Records provided: Begin
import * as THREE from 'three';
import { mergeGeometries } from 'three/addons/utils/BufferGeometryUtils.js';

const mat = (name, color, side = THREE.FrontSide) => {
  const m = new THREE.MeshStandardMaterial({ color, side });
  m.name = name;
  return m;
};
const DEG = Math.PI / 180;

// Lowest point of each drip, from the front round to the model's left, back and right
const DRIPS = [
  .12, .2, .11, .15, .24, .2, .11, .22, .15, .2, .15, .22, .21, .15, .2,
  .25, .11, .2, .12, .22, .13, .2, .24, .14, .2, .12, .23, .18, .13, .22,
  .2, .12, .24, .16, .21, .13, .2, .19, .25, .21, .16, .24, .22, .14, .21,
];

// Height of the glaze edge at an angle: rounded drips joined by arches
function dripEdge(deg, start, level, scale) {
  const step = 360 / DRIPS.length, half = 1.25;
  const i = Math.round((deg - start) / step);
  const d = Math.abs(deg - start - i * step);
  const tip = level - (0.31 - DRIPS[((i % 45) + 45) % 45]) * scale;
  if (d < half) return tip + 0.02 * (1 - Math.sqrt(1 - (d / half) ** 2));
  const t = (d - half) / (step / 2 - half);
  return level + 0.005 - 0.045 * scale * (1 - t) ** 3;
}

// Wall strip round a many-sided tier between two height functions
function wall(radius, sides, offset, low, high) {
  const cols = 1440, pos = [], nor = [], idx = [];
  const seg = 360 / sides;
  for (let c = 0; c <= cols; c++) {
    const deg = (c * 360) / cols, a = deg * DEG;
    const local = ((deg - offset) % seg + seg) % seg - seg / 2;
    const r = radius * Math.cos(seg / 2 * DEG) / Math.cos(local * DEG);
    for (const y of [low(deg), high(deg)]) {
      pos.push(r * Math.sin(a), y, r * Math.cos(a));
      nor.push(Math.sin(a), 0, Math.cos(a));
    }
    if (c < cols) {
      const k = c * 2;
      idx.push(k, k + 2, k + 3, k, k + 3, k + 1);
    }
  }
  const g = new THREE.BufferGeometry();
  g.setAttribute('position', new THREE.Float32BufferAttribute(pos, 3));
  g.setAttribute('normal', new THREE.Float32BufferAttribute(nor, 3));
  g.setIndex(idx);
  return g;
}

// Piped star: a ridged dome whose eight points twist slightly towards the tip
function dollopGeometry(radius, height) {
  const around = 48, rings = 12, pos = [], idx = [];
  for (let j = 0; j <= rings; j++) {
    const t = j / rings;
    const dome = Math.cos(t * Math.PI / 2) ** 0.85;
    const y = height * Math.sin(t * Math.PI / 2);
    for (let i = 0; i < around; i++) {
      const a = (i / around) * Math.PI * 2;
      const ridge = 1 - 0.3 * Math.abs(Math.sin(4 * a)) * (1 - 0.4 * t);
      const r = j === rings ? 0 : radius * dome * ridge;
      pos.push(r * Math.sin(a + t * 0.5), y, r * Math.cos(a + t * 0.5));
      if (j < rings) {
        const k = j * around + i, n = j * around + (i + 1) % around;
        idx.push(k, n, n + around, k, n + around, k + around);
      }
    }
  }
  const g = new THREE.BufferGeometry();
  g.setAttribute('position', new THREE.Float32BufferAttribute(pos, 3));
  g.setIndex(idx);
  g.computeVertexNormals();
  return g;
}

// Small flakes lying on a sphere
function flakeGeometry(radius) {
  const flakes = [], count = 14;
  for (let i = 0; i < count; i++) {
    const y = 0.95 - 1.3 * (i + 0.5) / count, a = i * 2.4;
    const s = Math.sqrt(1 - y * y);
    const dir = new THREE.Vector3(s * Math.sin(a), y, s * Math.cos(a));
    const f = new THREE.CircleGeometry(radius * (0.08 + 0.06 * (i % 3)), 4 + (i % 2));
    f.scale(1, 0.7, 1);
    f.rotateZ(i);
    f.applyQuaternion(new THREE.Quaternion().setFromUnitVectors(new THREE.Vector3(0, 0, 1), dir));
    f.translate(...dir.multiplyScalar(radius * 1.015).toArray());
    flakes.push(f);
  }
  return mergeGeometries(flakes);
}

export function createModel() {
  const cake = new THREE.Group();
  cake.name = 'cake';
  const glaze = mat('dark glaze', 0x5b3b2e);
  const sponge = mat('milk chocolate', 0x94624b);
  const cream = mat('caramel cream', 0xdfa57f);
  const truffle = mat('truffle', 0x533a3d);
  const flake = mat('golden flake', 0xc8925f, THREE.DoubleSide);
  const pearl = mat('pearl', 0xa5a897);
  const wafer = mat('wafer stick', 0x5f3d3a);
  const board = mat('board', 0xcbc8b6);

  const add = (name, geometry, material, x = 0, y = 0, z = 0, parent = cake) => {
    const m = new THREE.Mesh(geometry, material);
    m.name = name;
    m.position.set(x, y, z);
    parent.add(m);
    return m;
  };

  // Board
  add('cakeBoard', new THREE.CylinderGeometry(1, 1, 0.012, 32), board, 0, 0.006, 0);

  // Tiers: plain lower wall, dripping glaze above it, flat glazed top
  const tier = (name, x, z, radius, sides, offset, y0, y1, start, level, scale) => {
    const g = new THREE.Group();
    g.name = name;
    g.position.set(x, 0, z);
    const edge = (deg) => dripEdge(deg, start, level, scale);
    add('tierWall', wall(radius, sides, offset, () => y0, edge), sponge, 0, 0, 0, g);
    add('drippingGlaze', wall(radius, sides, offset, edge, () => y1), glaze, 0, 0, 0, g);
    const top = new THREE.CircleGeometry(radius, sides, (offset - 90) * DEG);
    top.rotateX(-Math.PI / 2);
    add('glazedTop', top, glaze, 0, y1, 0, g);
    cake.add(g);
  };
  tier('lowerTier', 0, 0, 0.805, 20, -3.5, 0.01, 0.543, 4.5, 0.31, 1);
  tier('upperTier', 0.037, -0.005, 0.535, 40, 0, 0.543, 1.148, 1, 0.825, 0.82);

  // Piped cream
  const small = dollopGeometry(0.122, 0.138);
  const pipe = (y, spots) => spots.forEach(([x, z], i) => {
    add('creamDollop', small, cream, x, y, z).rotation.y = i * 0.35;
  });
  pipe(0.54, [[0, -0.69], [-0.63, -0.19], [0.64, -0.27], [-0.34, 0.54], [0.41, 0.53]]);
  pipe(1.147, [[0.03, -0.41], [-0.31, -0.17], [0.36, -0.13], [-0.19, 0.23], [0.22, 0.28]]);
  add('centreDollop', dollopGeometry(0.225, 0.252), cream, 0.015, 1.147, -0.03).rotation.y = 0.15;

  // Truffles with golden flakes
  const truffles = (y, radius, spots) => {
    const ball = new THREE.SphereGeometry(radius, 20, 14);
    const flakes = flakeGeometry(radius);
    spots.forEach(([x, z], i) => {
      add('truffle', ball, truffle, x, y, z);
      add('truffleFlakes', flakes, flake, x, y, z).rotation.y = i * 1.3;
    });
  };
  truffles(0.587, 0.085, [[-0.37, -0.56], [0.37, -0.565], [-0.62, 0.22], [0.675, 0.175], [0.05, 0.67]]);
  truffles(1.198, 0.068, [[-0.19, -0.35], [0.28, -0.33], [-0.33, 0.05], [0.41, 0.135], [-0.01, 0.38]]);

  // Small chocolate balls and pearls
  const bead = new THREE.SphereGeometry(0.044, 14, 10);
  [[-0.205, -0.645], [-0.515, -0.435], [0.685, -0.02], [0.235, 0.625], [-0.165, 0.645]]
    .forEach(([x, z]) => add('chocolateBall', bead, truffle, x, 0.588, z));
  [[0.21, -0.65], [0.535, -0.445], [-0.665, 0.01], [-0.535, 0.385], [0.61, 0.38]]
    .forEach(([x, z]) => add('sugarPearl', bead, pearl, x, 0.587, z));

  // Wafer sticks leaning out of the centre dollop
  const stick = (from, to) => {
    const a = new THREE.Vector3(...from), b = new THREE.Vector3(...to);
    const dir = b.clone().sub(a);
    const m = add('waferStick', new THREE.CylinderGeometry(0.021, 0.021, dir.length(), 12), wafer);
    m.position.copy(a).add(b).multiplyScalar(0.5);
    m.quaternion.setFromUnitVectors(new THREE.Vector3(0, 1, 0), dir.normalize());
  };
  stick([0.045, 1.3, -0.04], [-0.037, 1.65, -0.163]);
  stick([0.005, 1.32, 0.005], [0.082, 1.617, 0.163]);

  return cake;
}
Records provided: End
Records provided: Begin
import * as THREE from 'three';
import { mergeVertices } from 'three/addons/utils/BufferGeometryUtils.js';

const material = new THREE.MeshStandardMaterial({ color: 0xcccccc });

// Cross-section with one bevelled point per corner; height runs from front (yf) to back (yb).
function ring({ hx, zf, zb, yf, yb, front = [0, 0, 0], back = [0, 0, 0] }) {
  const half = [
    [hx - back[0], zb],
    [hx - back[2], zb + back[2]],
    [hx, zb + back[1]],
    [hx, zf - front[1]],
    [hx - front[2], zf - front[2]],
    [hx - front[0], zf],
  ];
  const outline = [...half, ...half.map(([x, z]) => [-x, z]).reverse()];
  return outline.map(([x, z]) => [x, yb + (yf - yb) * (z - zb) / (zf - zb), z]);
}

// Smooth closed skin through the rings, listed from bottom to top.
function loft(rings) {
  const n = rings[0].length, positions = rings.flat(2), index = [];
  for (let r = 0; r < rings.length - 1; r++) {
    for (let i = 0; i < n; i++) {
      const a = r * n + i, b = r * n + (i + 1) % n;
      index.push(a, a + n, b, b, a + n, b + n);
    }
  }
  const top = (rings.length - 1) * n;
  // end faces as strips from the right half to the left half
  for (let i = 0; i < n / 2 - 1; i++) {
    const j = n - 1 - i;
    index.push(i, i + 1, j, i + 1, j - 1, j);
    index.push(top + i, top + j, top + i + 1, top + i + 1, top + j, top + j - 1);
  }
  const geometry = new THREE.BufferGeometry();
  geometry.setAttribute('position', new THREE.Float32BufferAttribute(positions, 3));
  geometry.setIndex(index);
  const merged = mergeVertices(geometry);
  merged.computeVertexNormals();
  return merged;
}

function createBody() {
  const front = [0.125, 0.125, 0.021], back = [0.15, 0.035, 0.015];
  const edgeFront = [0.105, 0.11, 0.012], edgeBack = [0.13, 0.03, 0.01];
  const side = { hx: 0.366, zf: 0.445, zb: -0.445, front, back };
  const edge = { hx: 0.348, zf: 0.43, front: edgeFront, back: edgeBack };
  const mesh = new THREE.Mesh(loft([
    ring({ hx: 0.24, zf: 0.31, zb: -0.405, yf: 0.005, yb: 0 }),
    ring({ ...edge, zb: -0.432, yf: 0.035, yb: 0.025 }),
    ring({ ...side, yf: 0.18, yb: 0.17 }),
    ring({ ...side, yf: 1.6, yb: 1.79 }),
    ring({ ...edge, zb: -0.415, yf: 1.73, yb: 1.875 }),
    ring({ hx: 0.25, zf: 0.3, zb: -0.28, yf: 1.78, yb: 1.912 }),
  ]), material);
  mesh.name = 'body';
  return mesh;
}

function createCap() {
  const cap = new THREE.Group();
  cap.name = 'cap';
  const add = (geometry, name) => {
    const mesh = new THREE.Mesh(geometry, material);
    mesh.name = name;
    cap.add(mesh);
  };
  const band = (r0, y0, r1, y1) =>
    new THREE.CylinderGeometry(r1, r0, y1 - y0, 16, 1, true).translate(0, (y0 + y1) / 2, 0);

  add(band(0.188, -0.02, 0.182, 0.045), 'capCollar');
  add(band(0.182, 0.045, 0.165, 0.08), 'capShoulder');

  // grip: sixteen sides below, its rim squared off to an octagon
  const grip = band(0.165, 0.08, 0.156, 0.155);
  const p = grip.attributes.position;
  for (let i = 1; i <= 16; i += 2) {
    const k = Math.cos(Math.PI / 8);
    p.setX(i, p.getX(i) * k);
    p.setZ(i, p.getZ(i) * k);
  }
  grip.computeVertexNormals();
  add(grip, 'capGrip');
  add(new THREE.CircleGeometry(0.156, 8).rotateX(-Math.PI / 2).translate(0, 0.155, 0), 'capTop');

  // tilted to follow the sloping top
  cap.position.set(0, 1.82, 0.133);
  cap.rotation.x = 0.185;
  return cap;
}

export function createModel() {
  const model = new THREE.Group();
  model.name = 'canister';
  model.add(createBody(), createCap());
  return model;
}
Records provided: End
> **Exercise aim**
Starting at the line above that contains "const local = ((deg", repeat each line exactly up to and including the line that contains "0, 1), dir));", and stop there.

> **Response to the exercise**
    const local = ((deg - offset) % seg + seg) % seg - seg / 2;
    const r = radius * Math.cos(seg / 2 * DEG) / Math.cos(local * DEG);
    for (const y of [low(deg), high(deg)]) {
      pos.push(r * Math.sin(a), y, r * Math.cos(a));
      nor.push(Math.sin(a), 0, Math.cos(a));
    }
    if (c < cols) {
      const k = c * 2;
      idx.push(k, k + 2, k + 3, k, k + 3, k + 1);
    }
  }
  const g = new THREE.BufferGeometry();
  g.setAttribute('position', new THREE.Float32BufferAttribute(pos, 3));
  g.setAttribute('normal', new THREE.Float32BufferAttribute(nor, 3));
  g.setIndex(idx);
  return g;
}

// Piped star: a ridged dome whose eight points twist slightly towards the tip
function dollopGeometry(radius, height) {
  const around = 48, rings = 12, pos = [], idx = [];
  for (let j = 0; j <= rings; j++) {
    const t = j / rings;
    const dome = Math.cos(t * Math.PI / 2) ** 0.85;
    const y = height * Math.sin(t * Math.PI / 2);
    for (let i = 0; i < around; i++) {
      const a = (i / around) * Math.PI * 2;
      const ridge = 1 - 0.3 * Math.abs(Math.sin(4 * a)) * (1 - 0.4 * t);
      const r = j === rings ? 0 : radius * dome * ridge;
      pos.push(r * Math.sin(a + t * 0.5), y, r * Math.cos(a + t * 0.5));
      if (j < rings) {
        const k = j * around + i, n = j * around + (i + 1) % around;
        idx.push(k, n, n + around, k, n + around, k + around);
      }
    }
  }
  const g = new THREE.BufferGeometry();
  g.setAttribute('position', new THREE.Float32BufferAttribute(pos, 3));
  g.setIndex(idx);
  g.computeVertexNormals();
  return g;
}

// Small flakes lying on a sphere
function flakeGeometry(radius) {
  const flakes = [], count = 14;
  for (let i = 0; i < count; i++) {
    const y = 0.95 - 1.3 * (i + 0.5) / count, a = i * 2.4;
    const s = Math.sqrt(1 - y * y);
    const dir = new THREE.Vector3(s * Math.sin(a), y, s * Math.cos(a));
    const f = new THREE.CircleGeometry(radius * (0.08 + 0.06 * (i % 3)), 4 + (i % 2));
    f.scale(1, 0.7, 1);
    f.rotateZ(i);
    f.applyQuaternion(new THREE.Quaternion().setFromUnitVectors(new THREE.Vector3(0, 0, 1), dir));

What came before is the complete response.